Saved data entries>
· · · · ·

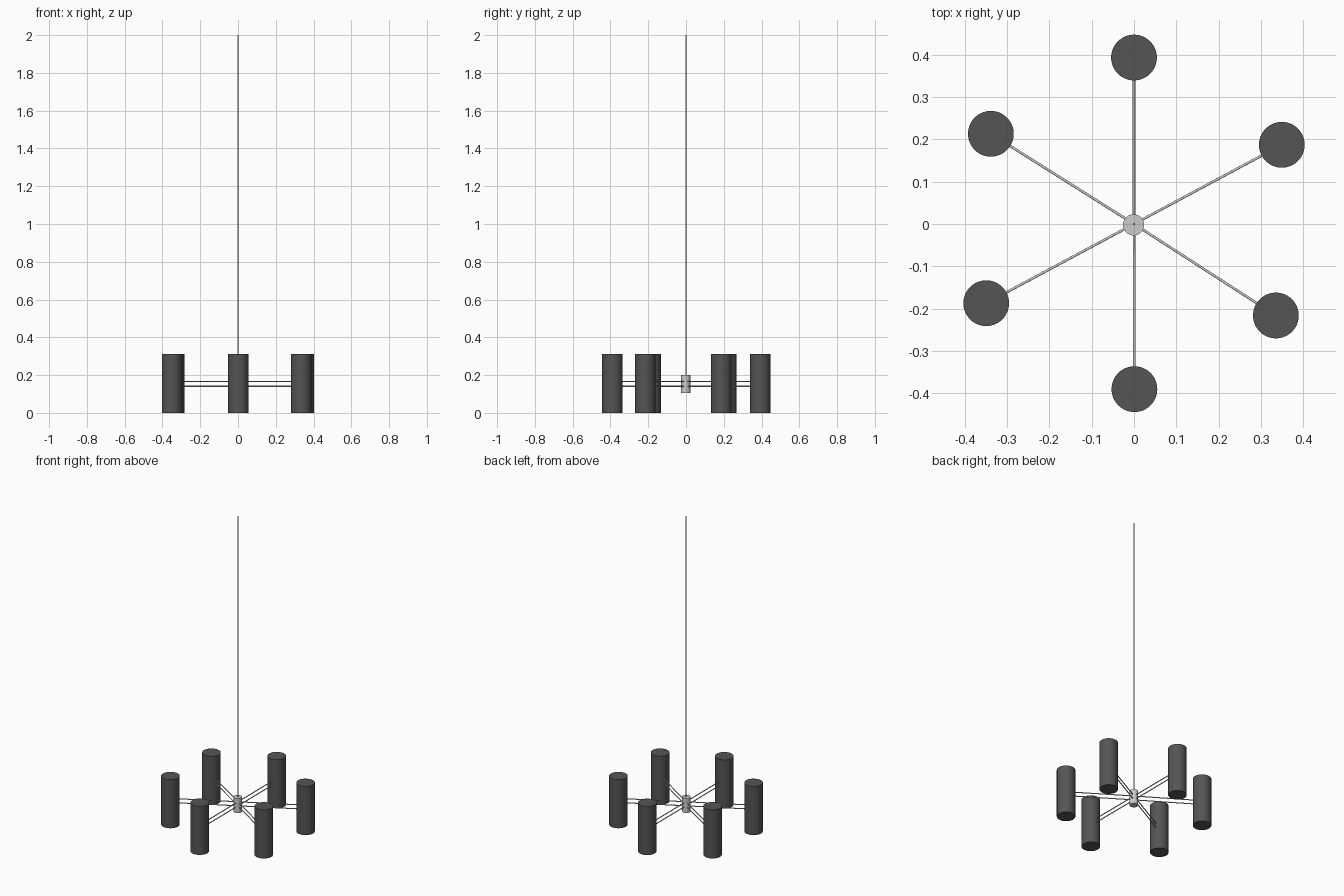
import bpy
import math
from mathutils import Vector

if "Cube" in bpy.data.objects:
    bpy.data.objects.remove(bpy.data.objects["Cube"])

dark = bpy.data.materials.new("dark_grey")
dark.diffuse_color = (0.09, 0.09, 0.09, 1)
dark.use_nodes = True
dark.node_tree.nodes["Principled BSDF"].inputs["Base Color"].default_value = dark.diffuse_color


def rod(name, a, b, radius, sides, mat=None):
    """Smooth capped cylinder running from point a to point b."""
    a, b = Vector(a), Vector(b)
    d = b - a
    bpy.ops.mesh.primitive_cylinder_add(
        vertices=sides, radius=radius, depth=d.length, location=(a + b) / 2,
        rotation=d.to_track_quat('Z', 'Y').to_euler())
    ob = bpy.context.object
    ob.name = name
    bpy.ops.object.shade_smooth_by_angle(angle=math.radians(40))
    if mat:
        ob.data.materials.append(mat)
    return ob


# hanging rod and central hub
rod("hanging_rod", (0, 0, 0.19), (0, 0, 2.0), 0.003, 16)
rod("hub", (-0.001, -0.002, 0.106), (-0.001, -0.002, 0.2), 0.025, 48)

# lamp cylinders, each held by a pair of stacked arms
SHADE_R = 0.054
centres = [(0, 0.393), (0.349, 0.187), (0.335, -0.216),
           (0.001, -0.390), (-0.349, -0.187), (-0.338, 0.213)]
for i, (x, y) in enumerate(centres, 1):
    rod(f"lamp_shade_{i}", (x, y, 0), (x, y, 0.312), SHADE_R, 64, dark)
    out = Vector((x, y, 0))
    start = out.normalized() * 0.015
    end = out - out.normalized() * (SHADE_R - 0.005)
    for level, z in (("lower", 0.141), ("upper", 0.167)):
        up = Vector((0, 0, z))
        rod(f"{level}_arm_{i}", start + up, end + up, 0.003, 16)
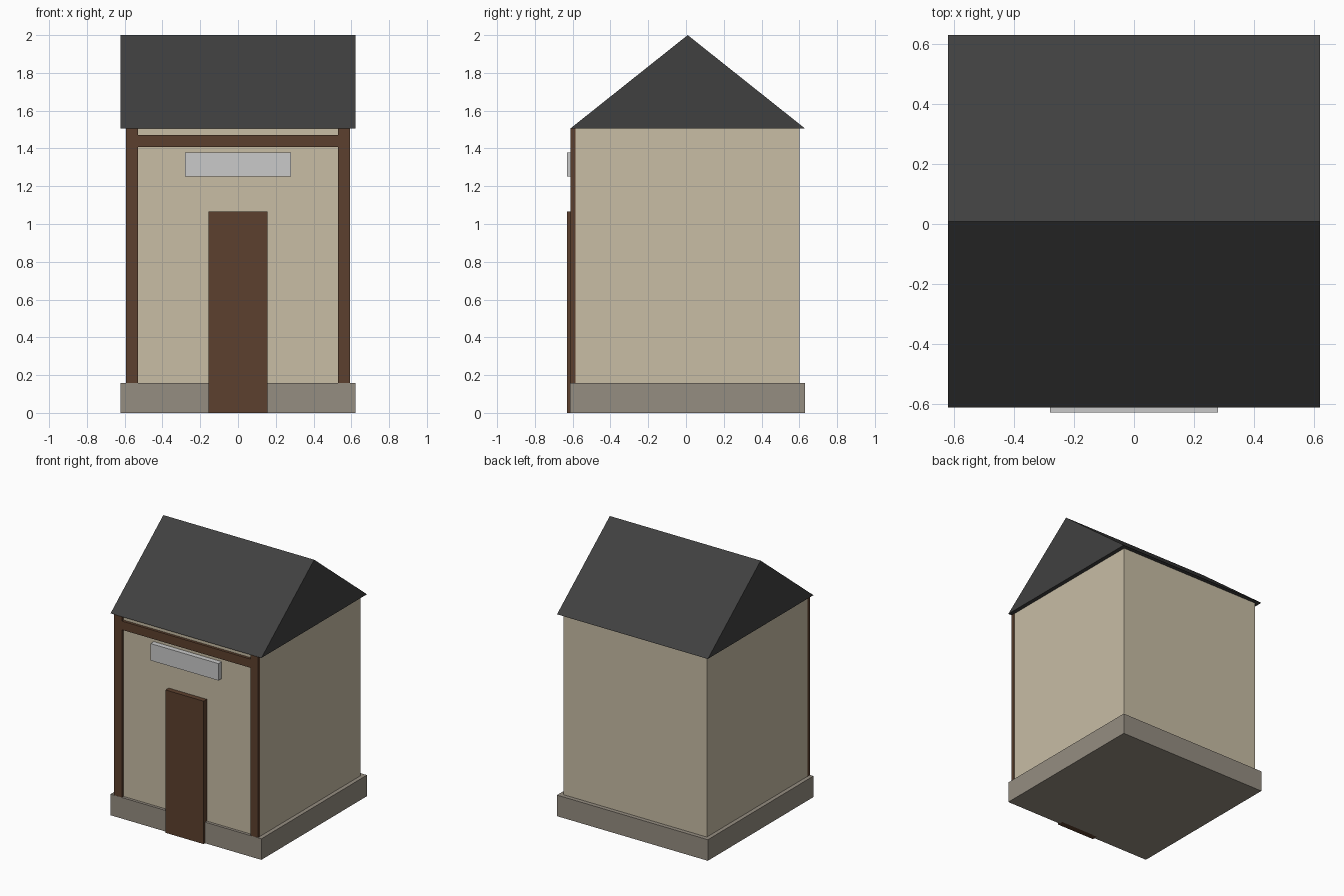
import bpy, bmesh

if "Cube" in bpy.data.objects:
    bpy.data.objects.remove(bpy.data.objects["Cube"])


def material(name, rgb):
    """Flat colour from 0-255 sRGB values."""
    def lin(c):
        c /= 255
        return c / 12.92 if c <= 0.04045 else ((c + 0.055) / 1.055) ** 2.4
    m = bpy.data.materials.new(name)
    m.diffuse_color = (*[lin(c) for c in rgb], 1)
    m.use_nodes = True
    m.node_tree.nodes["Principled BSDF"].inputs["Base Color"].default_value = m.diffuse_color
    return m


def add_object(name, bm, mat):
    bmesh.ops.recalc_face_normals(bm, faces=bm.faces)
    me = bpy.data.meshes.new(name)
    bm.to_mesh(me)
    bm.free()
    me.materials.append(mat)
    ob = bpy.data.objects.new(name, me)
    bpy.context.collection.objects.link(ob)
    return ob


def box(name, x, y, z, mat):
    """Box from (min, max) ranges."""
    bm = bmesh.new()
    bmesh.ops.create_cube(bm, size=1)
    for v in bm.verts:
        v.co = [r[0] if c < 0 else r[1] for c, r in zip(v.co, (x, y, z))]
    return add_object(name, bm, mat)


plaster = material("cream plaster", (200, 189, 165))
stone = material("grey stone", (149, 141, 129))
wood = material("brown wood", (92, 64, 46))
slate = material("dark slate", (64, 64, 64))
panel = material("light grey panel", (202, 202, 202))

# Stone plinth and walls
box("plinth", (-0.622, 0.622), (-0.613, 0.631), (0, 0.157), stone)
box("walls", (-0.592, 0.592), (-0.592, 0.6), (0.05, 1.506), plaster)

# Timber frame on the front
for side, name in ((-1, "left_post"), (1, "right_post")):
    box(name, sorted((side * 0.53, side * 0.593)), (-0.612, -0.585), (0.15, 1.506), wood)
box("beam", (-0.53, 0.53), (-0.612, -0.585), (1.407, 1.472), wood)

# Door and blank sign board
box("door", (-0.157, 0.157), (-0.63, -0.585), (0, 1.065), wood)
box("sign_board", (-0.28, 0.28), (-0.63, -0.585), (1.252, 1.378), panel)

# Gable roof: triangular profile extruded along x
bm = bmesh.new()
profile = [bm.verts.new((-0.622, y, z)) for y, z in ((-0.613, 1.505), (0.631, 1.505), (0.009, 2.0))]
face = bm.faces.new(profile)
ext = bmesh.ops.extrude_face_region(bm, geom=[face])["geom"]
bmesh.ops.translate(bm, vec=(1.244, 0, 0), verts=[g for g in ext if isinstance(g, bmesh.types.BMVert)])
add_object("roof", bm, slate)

· · · · ·

Which lines hold the string "plaster"? Copy all of them from the data above.

plaster = material("cream plaster", (200, 189, 165))
box("walls", (-0.592, 0.592), (-0.592, 0.6), (0.05, 1.506), plaster)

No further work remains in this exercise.